Page 92 - ... possible ?....' (xlviii): ' If the Divine Thought of the World is to have a realization other than that which it already has in the Divine Mind, this can only be by God's creating individual finite Spirits, by His causing to arise in them the cosmic thoughts in question as external perceptions .... and at this rate Creation may be defined as follows; God permitted the thought, which at first was only His, to become the thought of other Spirits.
Page 9 - Therefore, all proofs that God exists are pleas put forward in justification of our faith and of the particular way in which we feel that we must apprehend this highest principle.
Page 120 - F«TkBerfn±|8 to is present all at once to the eye of God. Then what is not really future, but only seems future in the object, will be perceived by God not as an uncertainty, but as something real, nor will its character as free be impaired thereby. In brief, a knowledge of what is free is possible, but a fore-knowledge of it is inconceivable. Further than this we cannot go, for we cannot construe to ourselves better than this that timeless imagination which is God's ; and so we must reckon in...
Page 62 - His personality does not require us to assume a reality outside Him and limiting Him, but only the production in Him of a world of ideas to which He finds Himself in contrast as to His own states.
Page 140 - It is incorrect," wrote Hermann Lotze, " to regard physical evil as something accessory and accidental. It does not come intermittently ; but, on the contrary, the whole animal creation is systematically based on the extermination of one creature by another, and on a cruelty typified in their instincts." 1 It might be argued that evil among men is their own fault. But let Professor Sanday become a biologist and study the natural history of insects and parasitic organisms ; and I question if his belief...

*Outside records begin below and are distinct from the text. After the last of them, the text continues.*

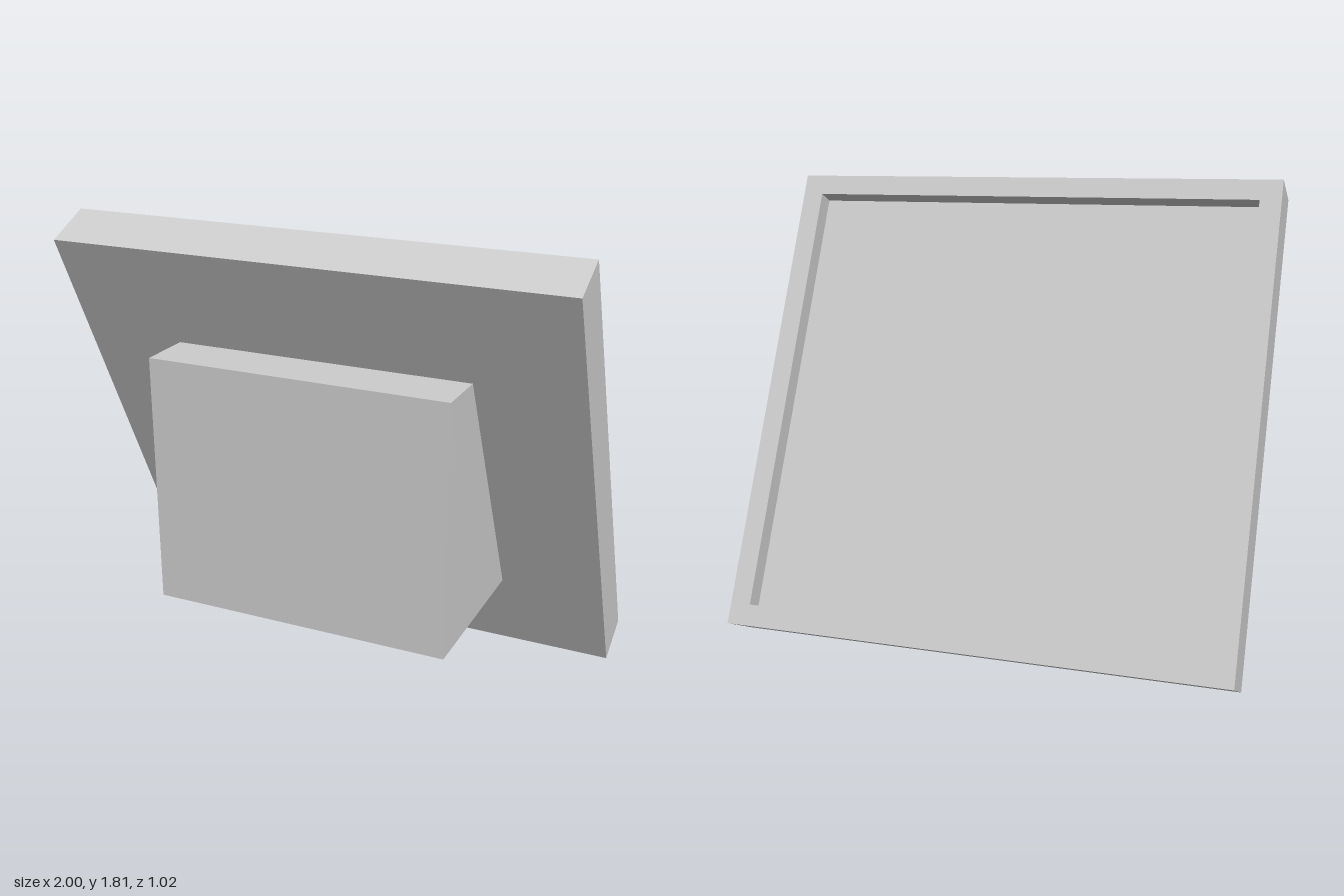
import * as THREE from 'three';

// Lofts a closed solid through rectangular loops given as [halfWidth, halfHeight, z], front to back.
function loftRectangles(loops) {
  const rings = loops.map(([w, h, z]) => [[-w, -h, z], [w, -h, z], [w, h, z], [-w, h, z]]);
  const points = [];
  const quad = (a, b, c, d) => points.push(...a, ...b, ...c, ...a, ...c, ...d);
  const first = rings[0], last = rings[rings.length - 1];
  quad(...first);
  for (let r = 0; r < rings.length - 1; r++) {
    for (let i = 0; i < 4; i++) {
      const j = (i + 1) % 4;
      quad(rings[r][i], rings[r + 1][i], rings[r + 1][j], rings[r][j]);
    }
  }
  quad(last[0], last[3], last[2], last[1]);
  const geometry = new THREE.BufferGeometry();
  geometry.setAttribute('position', new THREE.Float32BufferAttribute(points, 3));
  geometry.computeVertexNormals();
  return geometry;
}

export function createModel() {
  const model = new THREE.Group();
  model.name = 'tiltedPanel';
  const grey = new THREE.MeshStandardMaterial({ color: 0xcccccc });
  grey.name = 'light grey';

  // Leaning panel with a shallow rectangular recess in its back
  const halfWidth = 1, halfHeight = 0.9515, halfDepth = 0.0995;
  const border = 0.083, recess = 0.072;
  const panel = new THREE.Mesh(loftRectangles([
    [halfWidth, halfHeight, halfDepth],
    [halfWidth, halfHeight, -halfDepth],
    [halfWidth - border, halfHeight - border, -halfDepth],
    [halfWidth - border, halfHeight - border, -halfDepth + recess],
  ]), grey);
  panel.name = 'recessedPanel';
  panel.rotation.x = THREE.MathUtils.degToRad(25);
  panel.position.set(0, 0.904, -0.0175);
  model.add(panel);

  // Upright housing on the front, its sloping back sunk slightly into the panel
  const profile = new THREE.Shape([
    new THREE.Vector2(0.508, 0.35),
    new THREE.Vector2(0.508, 1.33),
    new THREE.Vector2(0.26, 1.33),
    new THREE.Vector2(-0.197, 0.35),
  ]);
  const width = 1.18;
  const housingGeometry = new THREE.ExtrudeGeometry(profile, { depth: width, bevelEnabled: false });
  housingGeometry.translate(0, 0, -width / 2).rotateY(-Math.PI / 2);
  const housing = new THREE.Mesh(housingGeometry, grey);
  housing.name = 'frontHousing';
  model.add(housing);

  return model;
}
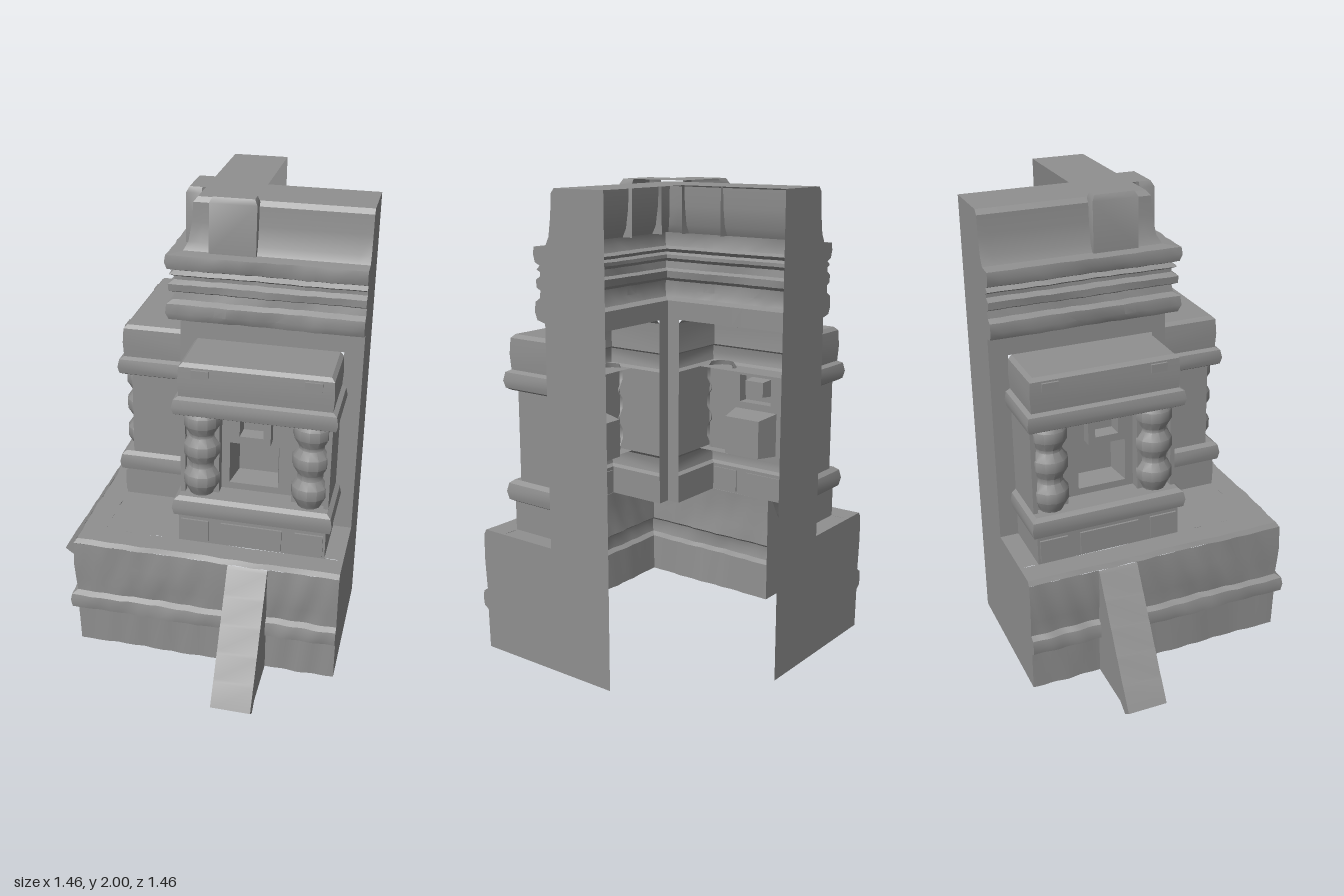
import * as THREE from 'three';
import { toCreasedNormals } from 'three/addons/utils/BufferGeometryUtils.js';

const END = 0.73;   // open ends of both wings
const INNER = -0.26; // inner edge of the hollow shell

// Surface through rows of [x, y, z] points.
function sheet(rows) {
  const n = rows[0].length, index = [];
  for (let j = 0; j < rows.length - 1; j++) {
    for (let i = 0; i < n - 1; i++) {
      const a = j * n + i, b = a + 1, c = a + n, d = c + 1;
      index.push(a, b, d, a, d, c);
    }
  }
  const g = new THREE.BufferGeometry();
  g.setAttribute('position', new THREE.Float32BufferAttribute(rows.flat(2), 3));
  g.setIndex(index);
  return g;
}

// Weathering: a shallow dent that fades at both ends of a strip.
const dent = (x, y, t) => 0.007 * Math.sin(19 * x + 7 * y) * Math.sin(31 * x - 23 * y) * Math.sqrt(4 * t * (1 - t));

// Profile of [outward, y] run along a wing; without a left end it mitres at the corner.
function course(profile, left, right = END) {
  const steps = 16;
  return sheet(profile.map(([d, y]) => Array.from({ length: steps + 1 }, (_, i) => {
    const t = i / steps, x0 = left ?? -d, x = x0 + (right - x0) * t;
    return [x, y, d > 0.05 ? d + dent(x, y, t) : d];
  })));
}

// Profile of [offset, y] run round three sides of a block, open at the back.
const ring = (xl, xr, zb, zf, profile) => sheet(profile.map(([o, y]) =>
  [[xl - o, y, zb], [xl - o, y, zf + o], [xr + o, y, zf + o], [xr + o, y, zb]]));

const slab = (xl, xr, y, zb, zf) => sheet([[[xl, y, zf], [xr, y, zf]], [[xl, y, zb], [xr, y, zb]]]);

// Flat plate of [z, y] points standing across x.
function plate(points, x) {
  const g = new THREE.ShapeGeometry(new THREE.Shape(points.map(p => new THREE.Vector2(...p))));
  return g.rotateY(-Math.PI / 2).translate(x, 0, 0);
}

// Tube of four sides between two [xl, xr, yb, yt, z] rectangles, with an optional back.
function recess(front, back, closed) {
  const loop = ([a, b, c, d, z]) => [[a, c, z], [a, d, z], [b, d, z], [b, c, z], [a, c, z]];
  const sides = sheet([loop(front), loop(back)]);
  const [a, b, c, d, z] = back;
  return closed ? [sides, sheet([[[a, c, z], [b, c, z]], [[a, d, z], [b, d, z]]])] : [sides];
}

function buildWing() {
  const parts = [];
  const add = (name, ...geometries) => geometries.forEach(g => parts.push([name, g]));

  // Plinth, broken by the stair
  const base = [[0.41, 0.03], [0.415, 0.2], [0.437, 0.215], [0.442, 0.25], [0.437, 0.28],
    [0.415, 0.295], [0.42, 0.36], [0.425, 0.44], [0.422, 0.54]];
  add('plinth', course(base, undefined, 0.26), course(base, 0.43));
  add('plinthEdge', course([[0.422, 0.54], [0.41, 0.56]]));
  add('plinthTop', course([[0.41, 0.56], [0.31, 0.56]]));
  const ledge = [[0.31, 0.56], [0.04, 0.56]];
  add('plinthTop', course(ledge, undefined, 0.02), course(ledge, 0.65));

  // Steep stair with shallow treads
  const flight = [[0.64, 0.03], [0.69, 0], [0.73, 0.03]];
  for (let i = 1; i <= 5; i++) {
    const z = 0.73 - 0.06 * i, y = 0.03 + 0.102 * i;
    flight.push([z + 0.006, y - 0.012], [z - 0.004, y]);
  }
  add('stair', sheet(flight.map(([z, y]) => [[0.26, y, z], [0.43, y, z]])));
  const cheek = [[0.41, 0.03], ...flight, [0.41, 0.54]];
  add('stairCheek', plate(cheek, 0.26), plate(cheek, 0.43));

  // Tower wall, cornice mouldings and roof
  const wall = [[0.04, 0.56], [0.04, 1.39]];
  add('towerWall', course(wall, undefined, 0.02), course(wall, 0.65));
  const cornice = [[0.04, 1.39], [0.04, 1.47], [0.08, 1.48], [0.092, 1.51], [0.088, 1.55], [0.065, 1.565],
    [0.06, 1.595], [0.08, 1.605], [0.082, 1.635], [0.06, 1.65], [0.06, 1.665], [0.078, 1.675],
    [0.06, 1.69], [0.085, 1.7], [0.094, 1.73], [0.09, 1.76], [0.03, 1.765]];
  const crown = [[0.03, 1.765], [0.012, 1.8], [0, 1.88], [-0.004, 1.96], [-0.02, 1.98], [INNER, 1.98]];
  add('cornice', course(cornice));
  add('crown', course(crown));
  add('crownBlock',
    ring(0.08, 0.275, -0.02, 0.045, [[0, 1.765], [0, 1.975], [-0.012, 1.998]]),
    slab(0.092, 0.263, 1.998, INNER, 0.033));

  // End wall following the whole section
  add('endWall', plate([...base, [0.41, 0.56], ...wall, ...cornice.slice(1), ...crown.slice(1), [INNER, 0.03]], END));

  // Shrine: footing, head and side walls
  const xl = 0.02, xr = 0.65, zf = 0.31;
  add('shrineFooting', ring(xl, xr, 0.04, zf, [[0, 0.56], [0, 0.685], [0.018, 0.695], [0.025, 0.73], [0.018, 0.765], [0, 0.78]]));
  add('shrineHead', ring(xl, xr, 0.04, zf, [[0, 1.16], [0.018, 1.17], [0.025, 1.2], [0.018, 1.235], [0, 1.245],
    [0.004, 1.31], [0, 1.375], [-0.015, 1.39]]));
  add('shrineRoof', slab(xl + 0.015, xr - 0.015, 1.39, 0.04, zf - 0.015));
  add('nicheSill', slab(xl, xr, 0.78, 0.2, zf));
  add('nicheCeiling', slab(xl, xr, 1.16, 0.2, zf));
  const side = [[xl, 0.04], [xl, 0.275], [0.04, 0.275], [0.04, 0.25], [0.18, 0.25], [0.18, 0.2]];
  const span = path => sheet([0.78, 1.16].map(y => path.map(([x, z]) => [x, y, z])));
  add('shrineWall', span(side), span(side.map(([x, z]) => [xl + xr - x, z]).reverse()));

  // Columns of stacked bulges, half round
  const beads = [[0.05, 0.78]];
  for (const y of [0.855, 0.995, 1.125]) {
    beads.push([0.055, y - 0.062], [0.078, y - 0.022], [0.078, y + 0.022], [0.055, y + 0.055]);
  }
  beads.push([0.06, 1.16]);
  for (const x of [0.105, 0.565]) {
    add('column', new THREE.LatheGeometry(beads.map(p => new THREE.Vector2(...p)), 6, -Math.PI / 2, Math.PI)
      .translate(x, 0, 0.245));
  }

  // Niche back with doorway and framed window
  const back = new THREE.Shape([[0.18, 0.78], [0.49, 0.78], [0.49, 1.16], [0.18, 1.16]].map(p => new THREE.Vector2(...p)));
  const hole = pts => back.holes.push(new THREE.Path(pts.map(p => new THREE.Vector2(...p))));
  hole([[0.215, 0.81], [0.425, 0.81], [0.425, 1], [0.215, 1]]);
  hole([[0.235, 1.03], [0.395, 1.03], [0.395, 1.15], [0.235, 1.15]]);
  add('nicheBack', new THREE.ShapeGeometry(back).translate(0, 0, 0.2));
  add('doorway', ...recess([0.215, 0.425, 0.81, 1, 0.2], [0.235, 0.405, 0.82, 0.985, 0.09], true));
  add('windowFrame', ...recess([0.235, 0.395, 1.03, 1.15, 0.2], [0.235, 0.395, 1.03, 1.15, 0.25]),
    ...recess([0.235, 0.395, 1.03, 1.15, 0.25], [0.265, 0.365, 1.06, 1.135, 0.25]),
    ...recess([0.265, 0.365, 1.06, 1.135, 0.25], [0.27, 0.36, 1.065, 1.13, 0.19], true));

  // Small tablets on the head and blocks on the footing
  for (const x of [0.11, 0.57]) {
    add('tablet', new THREE.BoxGeometry(0.07, 0.035, 0.012).translate(x, 1.35, 0.314));
  }
  for (const x of [0.09, 0.335, 0.58]) {
    add('footingBlock', new THREE.BoxGeometry(x === 0.335 ? 0.26 : 0.12, 0.1, 0.014).translate(x, 0.62, 0.312));
  }
  return parts;
}

// Reflects a geometry across the corner diagonal, keeping faces outward.
function reflect(source) {
  const g = source.clone().applyMatrix4(new THREE.Matrix4().set(0, 0, -1, 0, 0, 1, 0, 0, -1, 0, 0, 0, 0, 0, 0, 1));
  const idx = g.index.array;
  for (let i = 0; i < idx.length; i += 3) [idx[i + 1], idx[i + 2]] = [idx[i + 2], idx[i + 1]];
  return g;
}

export function createModel() {
  const stone = new THREE.MeshStandardMaterial({ color: 0x909090, side: THREE.DoubleSide });
  stone.name = 'stone';
  const model = new THREE.Group();
  model.name = 'templeCorner';
  const front = new THREE.Group(), flank = new THREE.Group();
  front.name = 'frontWing';
  flank.name = 'sideWing';
  for (const [name, geometry] of buildWing()) {
    for (const [wing, g] of [[front, geometry], [flank, reflect(geometry)]]) {
      const mesh = new THREE.Mesh(toCreasedNormals(g, 0.6), stone);
      mesh.name = name;
      wing.add(mesh);
    }
  }
  model.add(front, flank);
  return model;
}
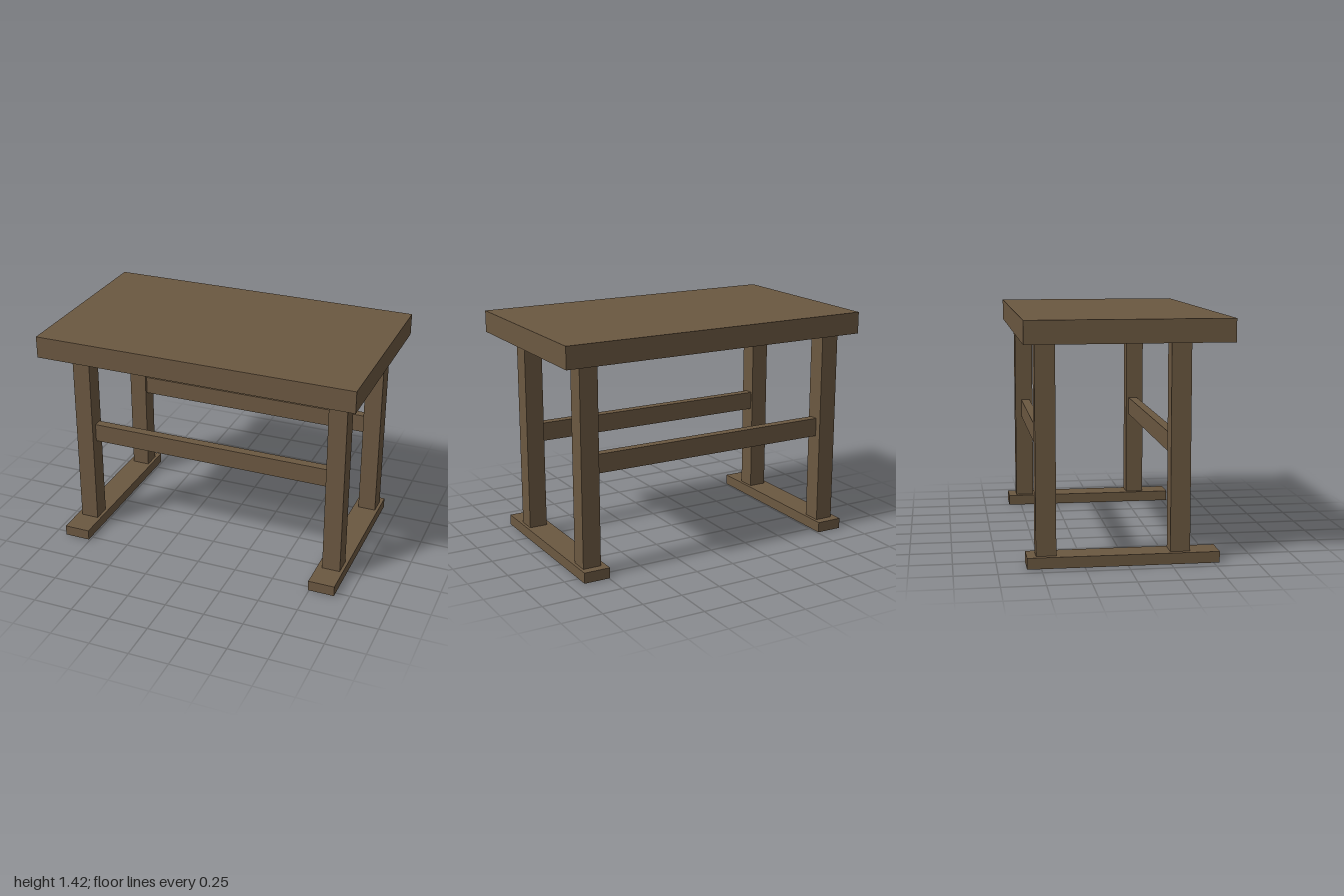
import * as THREE from 'three';

export function createModel() {
  const table = new THREE.Group();
  table.name = 'table';
  const wood = new THREE.MeshStandardMaterial({ color: 0x6b5841 });
  wood.name = 'brownWood';

  // Box spanning [min, max] on each axis
  function beam(name, [x0, x1], [y0, y1], [z0, z1]) {
    const mesh = new THREE.Mesh(new THREE.BoxGeometry(x1 - x0, y1 - y0, z1 - z0), wood);
    mesh.position.set((x0 + x1) / 2, (y0 + y1) / 2, (z0 + z1) / 2);
    mesh.name = name;
    table.add(mesh);
  }

  const footTop = 0.066, slabBottom = 1.285;
  beam('tabletop', [-1, 1], [slabBottom, 1.42], [-0.597, 0.597]);

  // One foot and two legs at each end
  const ends = [
    { side: 'right', foot: [-0.925, -0.76], leg: [-0.893, -0.78] },
    { side: 'left', foot: [0.743, 0.909], leg: [0.776, 0.89] },
  ];
  // Leg and rail depths of the front and back pairs
  const rows = [
    { row: 'front', leg: [0.25, 0.366], rail: [0.267, 0.324] },
    { row: 'back', leg: [-0.529, -0.412], rail: [-0.489, -0.433] },
  ];

  for (const { side, foot, leg } of ends) {
    beam(`${side}Foot`, foot, [0, footTop], [-0.582, 0.535]);
    for (const r of rows) beam(`${r.row}${side === 'left' ? 'Left' : 'Right'}Leg`, leg, [footTop, slabBottom], r.leg);
  }

  // Long rails joining the two ends
  for (const r of rows) beam(`${r.row}Rail`, [-0.78, 0.776], [0.622, 0.738], r.rail);

  return table;
}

Page 159 - Moral laws embody the will of God. 2. Individual finite spirits are not products of nature, but are children of God. 3. Reality is more and other than the mere course of nature, it is a kingdom of God. We must explain these three propositions and examine their consequences.
Page 163 - P™^'a relation of piety between God and man, that this relation is ever a living one, and that through it alone the finite spirit ceases to be a mere dependent natural product. And, in the place of mere self-satisfaction as the highest good, there comes the hope of being loved by God. And this approval by the supreme spirit takes the place of the pride which claims to find a sufficient good in self-esteem.
Page 162 - BeinR. is an acknowledgment of the finite character and of the subjection of the personal spirit to the power and wisdom of God. And here we see the difference between Christianity and the prouder moral systems which pursue as their ideal the self-sufficiency and selfrespect of the wise man. On the other hand, this truth fortifies us against that depreciation of personality which consists in regarding it as a passing product of the processes (2) as a Being who 1 ' r
Page 174 - There remains therefore as the practical result of our redemption no more than the faith revealed, awl that frees us from the fear and misgiving of the creature, so far as it teaches us that all our ills are a Divine probation, and also that our entire earthly life is neither meaningless nor an irrevocable last, but an epoch of preparation, of the sins committed during which we are by the Divine grace absolved in a manner which, as a matter of theory, we can not in the least define1.